LOS ANGELES (Reuters) - “Crash,” the racially charged drama that won the Oscar for best picture of 2005, is coming to the small screen later this year as a TV series for the Starz network, the pay cable channel said on Monday.
The film’s director, co-writer and producer, Paul Haggis, will lead the show’s creative team as executive producer along with actor Don Cheadle, who starred in and shared a producer credit on the movie.
Starz programming executive Stephan Shelanski said there is a “strong possibility” that Cheadle will reprise his film role as a police detective for the “Crash” TV series, which he said would basically pick up where the film left off.
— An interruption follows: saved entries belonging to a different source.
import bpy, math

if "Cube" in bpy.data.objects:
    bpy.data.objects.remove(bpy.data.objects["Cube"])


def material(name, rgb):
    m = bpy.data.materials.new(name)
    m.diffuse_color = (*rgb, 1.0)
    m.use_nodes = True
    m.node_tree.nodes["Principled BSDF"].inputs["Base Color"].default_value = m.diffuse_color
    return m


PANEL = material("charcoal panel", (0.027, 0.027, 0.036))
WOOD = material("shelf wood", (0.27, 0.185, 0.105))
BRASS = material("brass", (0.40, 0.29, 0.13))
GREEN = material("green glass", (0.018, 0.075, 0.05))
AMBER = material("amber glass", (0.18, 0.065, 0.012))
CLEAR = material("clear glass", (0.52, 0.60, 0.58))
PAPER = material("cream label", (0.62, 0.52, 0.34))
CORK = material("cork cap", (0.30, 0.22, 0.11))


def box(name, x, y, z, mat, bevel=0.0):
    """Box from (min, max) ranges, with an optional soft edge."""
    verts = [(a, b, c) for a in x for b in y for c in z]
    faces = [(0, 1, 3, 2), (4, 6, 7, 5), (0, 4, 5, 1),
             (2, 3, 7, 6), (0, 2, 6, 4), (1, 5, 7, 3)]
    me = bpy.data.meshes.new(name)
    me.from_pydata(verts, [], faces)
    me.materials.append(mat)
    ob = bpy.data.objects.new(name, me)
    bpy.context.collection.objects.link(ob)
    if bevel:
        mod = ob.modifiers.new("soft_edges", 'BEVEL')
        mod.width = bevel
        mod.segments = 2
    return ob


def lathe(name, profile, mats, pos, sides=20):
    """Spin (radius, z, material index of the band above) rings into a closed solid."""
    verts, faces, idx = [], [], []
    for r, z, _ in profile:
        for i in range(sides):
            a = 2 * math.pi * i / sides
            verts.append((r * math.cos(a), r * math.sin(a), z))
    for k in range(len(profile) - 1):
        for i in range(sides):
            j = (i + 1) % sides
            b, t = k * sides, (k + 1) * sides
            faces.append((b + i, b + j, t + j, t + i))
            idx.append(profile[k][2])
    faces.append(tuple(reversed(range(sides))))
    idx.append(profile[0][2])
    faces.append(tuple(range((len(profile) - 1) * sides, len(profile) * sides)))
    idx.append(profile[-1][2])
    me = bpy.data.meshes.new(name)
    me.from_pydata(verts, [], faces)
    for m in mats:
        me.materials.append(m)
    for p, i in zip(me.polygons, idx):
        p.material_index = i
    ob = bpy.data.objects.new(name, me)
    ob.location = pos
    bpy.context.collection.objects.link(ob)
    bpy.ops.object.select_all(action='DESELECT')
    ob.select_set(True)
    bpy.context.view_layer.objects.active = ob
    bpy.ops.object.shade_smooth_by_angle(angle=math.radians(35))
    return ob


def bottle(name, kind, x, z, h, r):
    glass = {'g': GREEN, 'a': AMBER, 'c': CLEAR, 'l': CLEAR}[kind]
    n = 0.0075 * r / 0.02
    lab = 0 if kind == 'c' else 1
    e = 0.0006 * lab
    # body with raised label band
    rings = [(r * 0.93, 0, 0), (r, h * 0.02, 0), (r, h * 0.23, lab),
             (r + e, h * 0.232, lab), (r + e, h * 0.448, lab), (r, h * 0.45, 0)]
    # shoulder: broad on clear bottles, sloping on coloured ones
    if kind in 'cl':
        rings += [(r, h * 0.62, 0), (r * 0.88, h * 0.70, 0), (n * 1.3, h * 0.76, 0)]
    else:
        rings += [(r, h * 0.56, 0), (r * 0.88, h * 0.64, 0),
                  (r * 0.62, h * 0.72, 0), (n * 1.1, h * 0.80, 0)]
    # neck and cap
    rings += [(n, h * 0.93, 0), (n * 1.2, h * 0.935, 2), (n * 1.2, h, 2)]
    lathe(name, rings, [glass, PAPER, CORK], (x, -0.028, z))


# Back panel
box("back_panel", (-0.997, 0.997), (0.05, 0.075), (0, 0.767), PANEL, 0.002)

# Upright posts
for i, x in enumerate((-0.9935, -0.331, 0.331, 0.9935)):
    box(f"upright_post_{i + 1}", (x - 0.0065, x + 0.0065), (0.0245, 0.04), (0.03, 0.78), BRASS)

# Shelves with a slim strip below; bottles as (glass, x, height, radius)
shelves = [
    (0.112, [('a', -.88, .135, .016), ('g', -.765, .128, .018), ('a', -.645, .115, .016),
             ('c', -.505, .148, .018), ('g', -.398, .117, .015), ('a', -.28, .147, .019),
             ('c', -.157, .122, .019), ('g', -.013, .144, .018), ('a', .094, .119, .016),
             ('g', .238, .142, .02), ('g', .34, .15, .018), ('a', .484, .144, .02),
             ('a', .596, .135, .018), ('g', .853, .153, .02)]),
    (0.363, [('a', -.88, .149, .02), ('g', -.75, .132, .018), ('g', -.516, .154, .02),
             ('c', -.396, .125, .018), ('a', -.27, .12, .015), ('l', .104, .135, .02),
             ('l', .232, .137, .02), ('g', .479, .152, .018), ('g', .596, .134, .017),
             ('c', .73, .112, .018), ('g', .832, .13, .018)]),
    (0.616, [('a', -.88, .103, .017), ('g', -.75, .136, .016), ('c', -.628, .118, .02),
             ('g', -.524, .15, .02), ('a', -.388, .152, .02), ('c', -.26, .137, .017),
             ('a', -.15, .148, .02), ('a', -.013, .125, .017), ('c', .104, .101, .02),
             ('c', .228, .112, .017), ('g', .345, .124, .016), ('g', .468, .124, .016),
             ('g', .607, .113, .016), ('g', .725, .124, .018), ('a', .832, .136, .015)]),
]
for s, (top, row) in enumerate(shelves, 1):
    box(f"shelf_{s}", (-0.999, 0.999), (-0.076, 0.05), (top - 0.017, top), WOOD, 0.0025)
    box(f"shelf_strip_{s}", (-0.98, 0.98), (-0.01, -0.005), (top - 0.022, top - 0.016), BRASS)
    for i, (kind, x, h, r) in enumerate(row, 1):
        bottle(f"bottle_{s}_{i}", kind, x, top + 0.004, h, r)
The series will begin shooting this spring and is expected to premiere as early as August 2008, Shelanski said. The premium cable channel, owned by John Malone’s Liberty Media Corp, has ordered 13 one-hour episodes to start.
“Crash,” a relatively small-budget movie, was released by Lionsgate Entertainment in 2005 and explored ethnic and racial tensions in urban America through a series of interwoven storylines and characters, with several ironic twists. Lionsgate will co-produce the TV show.
The new project would mark only the second time a best film Oscar winner has been made into a TV series. The first was the 1967 film “In the Heat of the Night,” another movie with strong racial themes that debuted as a CBS drama two decades later.
In addition to its Academy Award for best picture, “Crash” earned an Oscar for original screenplay, shared by Haggis and Bobby Moresco, who also is an executive producer for the show.
Shelanski said he expected Cheadle to be instrumental in recruiting some of his “Crash” movie co-stars to join the TV series, at least for the first episode or two. Cheadle also helped line up much of the movie’s cast.
The movie’s all-star ensemble also included Sandra Bullock, Matt Dillon, Brendan Fraser, Terrence Howard, Chris “Ludacris” Bridges, Thandie Newton and Ryan Philippe.
“We’re just going to rely on the strength of the material and the relationship that Don Cheadle and Paul Haggis had to get the original cast involved,” Shelanski said. “We’re talking to everybody. We would love to have as many of the cast members from this film as possible reprise their roles.”
No casting choices have been made, but Shelanski said the producers were disinclined to bring back a movie character unless the actor or actress in that role could do the show.
In a statement, Cheadle said the TV series “will present an opportunity to delve into many subjects, not just race relations in L.A.”
The show is the first original drama series produced by Starz, which was formed as a movie channel but began branching out into new content with the launch of two original half-hour comedies last week — “Head Case” and “Hollywood Residential.”